Prof. Anil Netravali, fiber science & apparel design, wants to keep the growing amount of FRPs, also known as fiber reinforced plastics or composites, out of landfills because “that landfill is essentially useless for any other application or use,” Netravali said.
FRPs are non-biodegradable, and by definition, they consist of two or more dissimilar materials and are thus difficult to reuse or recycle. Exacerbating their environmental impact is the fact that conventional FRPs are manufactured using petroleum-derived fibers and resins.
As an alternative, Netravali has been working since the mid-1990s to develop fully biodegradable green composites using fibers and resins derived from annual (yearly renewable) plants –– as opposed to petroleum, a non-renewable resource.
His goal is for the manufacturing process to be carbon neutral and for the composite to be composted, producing nutrient-rich soils to grow the very plants that are the sources of the fibers and resins. Netravali’s process is also strictly water-based, using water as the solvent rather than any toxic or carcinogenic chemicals, which pollute the water supply and air (when trash is burned).
Annual plants, unlike wood, are continually available. Oak trees, or any other large plant, need to grow for 25 years before they can be harvested to manufacture products such as furniture. Wood furniture is commonly a piece of particle board –– wood flour blended into a formaldehyde-based resin –– with a veneer coating.
The formaldehyde is a known carcinogen and non-biodegradable, and even the wood takes a long time to biodegrade in the anaerobic conditions of a landfill.

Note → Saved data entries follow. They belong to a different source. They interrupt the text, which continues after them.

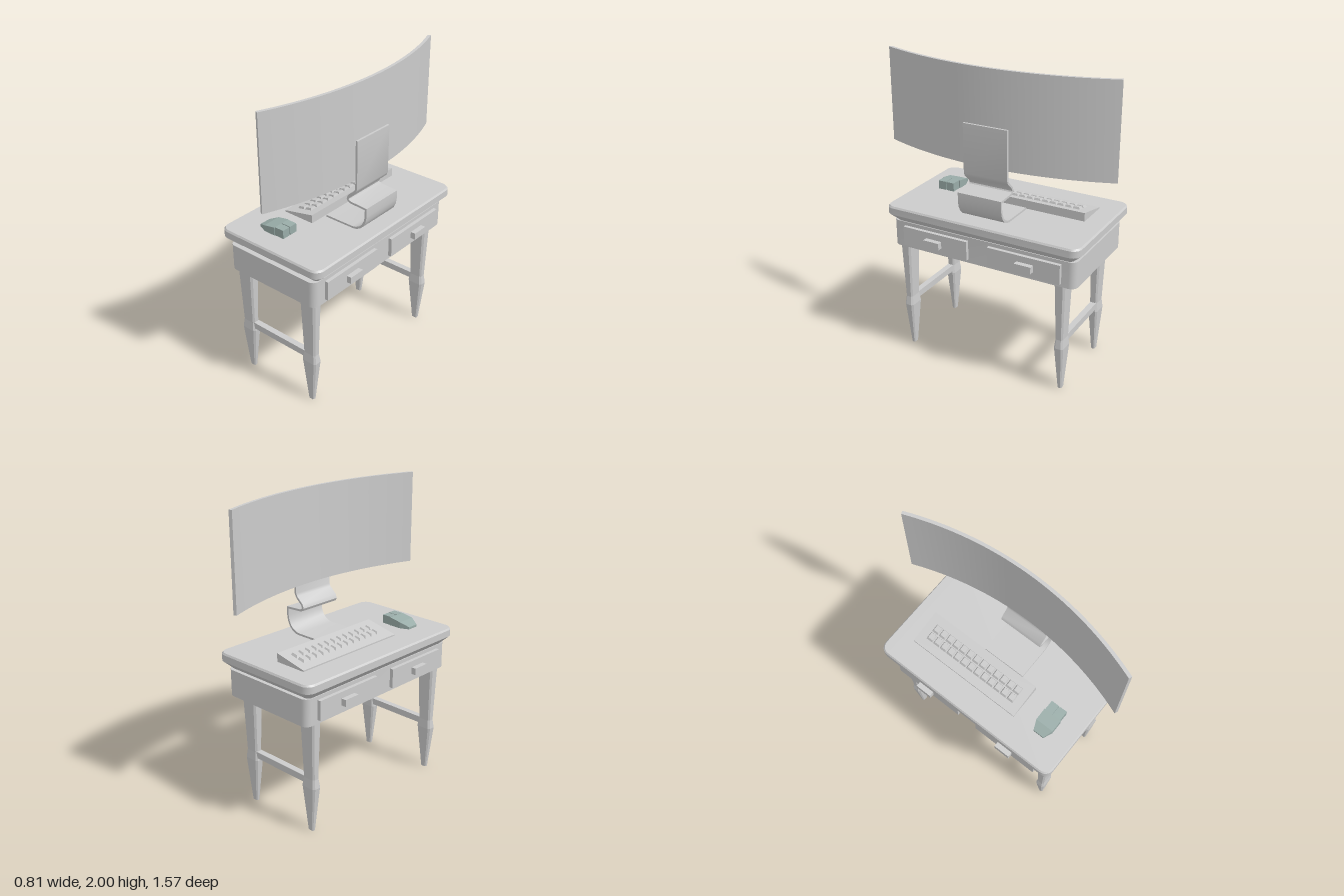
import * as THREE from 'three';
import { toCreasedNormals } from 'three/addons/utils/BufferGeometryUtils.js';

const grey = new THREE.MeshStandardMaterial({ color: 0xcccccc });
const teal = new THREE.MeshStandardMaterial({ color: 0x99aca8 });

// Closed solid through rings of equal point count (counter-clockwise about the travel direction)
function loft(rings, crease = 0.6) {
  const pos = [], n = rings[0].length, last = rings.length - 1;
  const tri = (...pts) => pts.forEach(p => pos.push(...p));
  for (let i = 0; i < last; i++) {
    for (let j = 0; j < n; j++) {
      const k = (j + 1) % n;
      const a = rings[i][j], b = rings[i][k], c = rings[i + 1][k], d = rings[i + 1][j];
      tri(a, b, c);
      tri(a, c, d);
    }
  }
  for (let j = 1; j < n - 1; j++) {
    tri(rings[0][0], rings[0][j + 1], rings[0][j]);
    tri(rings[last][0], rings[last][j], rings[last][j + 1]);
  }
  const g = new THREE.BufferGeometry();
  g.setAttribute('position', new THREE.Float32BufferAttribute(pos, 3));
  return toCreasedNormals(g, crease);
}

// Horizontal rectangle ring with rounded or chamfered corners
function rectRing(y, hx, hz, r, seg, cx = 0, cz = 0) {
  const ring = [];
  [[1, 1], [-1, 1], [-1, -1], [1, -1]].forEach(([sx, sz], q) => {
    for (let i = 0; i <= seg; i++) {
      const a = (q + i / seg) * Math.PI / 2;
      ring.push([cx + sx * (hx - r) + r * Math.cos(a), y, cz - sz * (hz - r) - r * Math.sin(a)]);
    }
  });
  return ring;
}

function add(parent, name, geometry, material = grey) {
  const m = new THREE.Mesh(geometry, material);
  m.name = name;
  parent.add(m);
  return m;
}

function box(parent, name, x0, x1, y0, y1, z0, z1) {
  const m = add(parent, name, new THREE.BoxGeometry(x1 - x0, y1 - y0, z1 - z0));
  m.position.set((x0 + x1) / 2, (y0 + y1) / 2, (z0 + z1) / 2);
  return m;
}

// Strip of constant thickness and width following a path in the xy plane
function ribbon(path, half, z0, z1) {
  const pts = path.map(p => new THREE.Vector2(...p));
  return loft(pts.map((p, i) => {
    const before = p.clone().sub(pts[Math.max(i - 1, 0)]).normalize();
    const after = pts[Math.min(i + 1, pts.length - 1)].clone().sub(p).normalize();
    const t = before.clone().add(after).normalize();
    const miter = half / Math.max(0.6, t.dot(i ? before : after));
    const nx = -t.y * miter, ny = t.x * miter;
    return [[-1, z0], [1, z0], [1, z1], [-1, z1]].map(([s, z]) => [p.x + s * nx, p.y + s * ny, z]);
  }));
}

function createDesk() {
  const desk = new THREE.Group();
  desk.name = 'desk';
  // Top with a sloping underside, then the drawer case
  const top = [[0.945, 0.34, 0.617, 0.03], [1.0, 0.395, 0.675, 0.06], [1.044, 0.395, 0.675, 0.06], [1.055, 0.387, 0.667, 0.055]];
  add(desk, 'tabletop', loft(top.map(([y, hx, hz, r]) => rectRing(y, hx, hz, r, 6, 0, -0.008))));
  add(desk, 'drawerCase', loft([0.77, 0.946].map(y => rectRing(y, 0.347, 0.647, 0.045, 6, 0, -0.004))));

  // Drawers and handles on both long sides
  for (const s of [-1, 1]) {
    for (const [z0, z1, h] of [[0.08, 0.548, 0.32], [-0.56, -0.066, -0.328]]) {
      const side = (a, b) => [Math.min(s * a, s * b), Math.max(s * a, s * b)];
      box(desk, 'drawerFront', ...side(0.33, 0.371), 0.794, 0.922, z0, z1);
      box(desk, 'drawerHandle', ...side(0.36, 0.405), 0.835, 0.88, h - 0.056, h + 0.056);
    }
  }

  // Tapered legs with a swelling, joined in pairs by stretchers
  const leg = [[0, 0.02, 0.013, 0.006], [0.31, 0.055, 0.032, 0.012], [0.37, 0.046, 0.025, 0.01], [0.775, 0.06, 0.036, 0.012]];
  const legGeometry = loft(leg.map(([y, hx, hz, r]) => rectRing(y, hx, hz, r, 1)), 0.1);
  for (const z of [0.58, -0.535]) {
    for (const x of [-0.26, 0.26]) add(desk, 'leg', legGeometry).position.set(x, 0, z);
    box(desk, 'stretcher', -0.23, 0.23, 0.328, 0.373, z - 0.02, z + 0.02);
  }
  return desk;
}

function createMonitor() {
  const monitor = new THREE.Group();
  monitor.name = 'monitor';
  // Curved screen
  const R = 2.13, cx = 0.25 - R, a = 0.3775;
  const arc = new THREE.Shape();
  arc.absarc(cx, 0, R, -a, a, false);
  arc.absarc(cx, 0, R - 0.021, a, -a, true);
  const screen = new THREE.ExtrudeGeometry(arc, { depth: 0.612, bevelEnabled: false, curveSegments: 16 });
  screen.rotateX(-Math.PI / 2).translate(0, 1.388, 0);
  add(monitor, 'screen', toCreasedNormals(screen, 0.5));

  // Bent strip stand
  const path = [[0.02, 1.061], [0.23, 1.061], [0.258, 1.066], [0.287, 1.08], [0.31, 1.103], [0.325, 1.135],
    [0.331, 1.17], [0.331, 1.221], [0.215, 1.228], [0.198, 1.234], [0.191, 1.247], [0.199, 1.268],
    [0.247, 1.312], [0.256, 1.332], [0.257, 1.65]];
  add(monitor, 'stand', ribbon(path, 0.007, -0.149, 0.153));
  return monitor;
}

function createKeyboard() {
  const keyboard = new THREE.Group();
  keyboard.name = 'keyboard';
  // Wedge body
  const slope = x => 1.064 + (x + 0.22) * 0.21;
  const xRing = (x, y, z0, z1) => [[x, 1.054, z0], [x, y, z0], [x, y, z1], [x, 1.054, z1]];
  add(keyboard, 'keyboardBody', loft([-0.22, 0.005].map(x => xRing(x, slope(x), -0.545, 0.27)), 0.1));

  // Tapered keys, tops set towards the back
  const key = loft([
    rectRing(-0.004, 0.028, 0.026, 0, 1),
    rectRing(0.014, 0.019, 0.018, 0, 1, 0.006, 0.003),
  ], 0.1);
  for (const x of [-0.137, -0.079]) {
    for (let i = 0; i < 13; i++) {
      const k = add(keyboard, 'key', key);
      k.position.set(x, slope(x), -0.462 + i * 0.0542);
      k.rotation.z = Math.atan(0.21);
    }
  }
  return keyboard;
}

function createMouse() {
  const mouse = new THREE.Group();
  mouse.name = 'mouse';
  const solid = (name, zc, rows) => add(mouse, name, loft(rows.map(([x, y, h]) =>
    [[x, 1.054, zc - h], [x, y, zc - h], [x, y, zc + h], [x, 1.054, zc + h]]), 0.1), teal);
  // Palm rest narrowing to the tail, two buttons and the gap between them
  solid('mouseBody', 0.46, [[-0.215, 1.07, 0.038], [-0.155, 1.096, 0.063], [-0.073, 1.111, 0.063]]);
  for (const z of [0.4295, 0.4905]) solid('mouseButton', z, [[-0.073, 1.112, 0.0275], [-0.005, 1.112, 0.0275]]);
  solid('buttonGap', 0.46, [[-0.073, 1.098, 0.006], [-0.01, 1.098, 0.006]]);
  return mouse;
}

export function createModel() {
  const model = new THREE.Group();
  model.name = 'computerDesk';
  model.add(createDesk(), createMonitor(), createKeyboard(), createMouse());
  return model;
}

Although reuse is an option, it is not as cost-effective as simply purchasing a new piece of furniture. According to Netravali, 94 percent of composites end up in landfills. His green composite alternative to particle board uses fiber from annual plants instead of wood, and soybean or starch resin instead of formaldehyde resin.
Soybeans, like many other plants, are primarily harvested for food. When the lipids have been extracted from the soybeans to produce oil, a defatted soy flour containing proteins and sugars is left. The proteins can be used to make green composites and nanofibers, while the sugars are fed to the Acetobacter bacteria, which excrete cellulose fibers.
Nanofibers filters have personal, residential, and automotive applications, and the meshlike bacterial cellulose has a variety of biomedical applications. It can be used as temporary skin for burn victims, in wound healing, and for tissue scaffolding. The treatment process is pain-free, eliminates dressing changes, and is “almost natural, almost original,” Netravali said.
Currently, FRPs are used in the civil and structural, transportation, medical, aerospace, sports, and electronics sectors, all of which can be greenified. Green composites are already in use in the areas of green building, medical treatments and ballistics.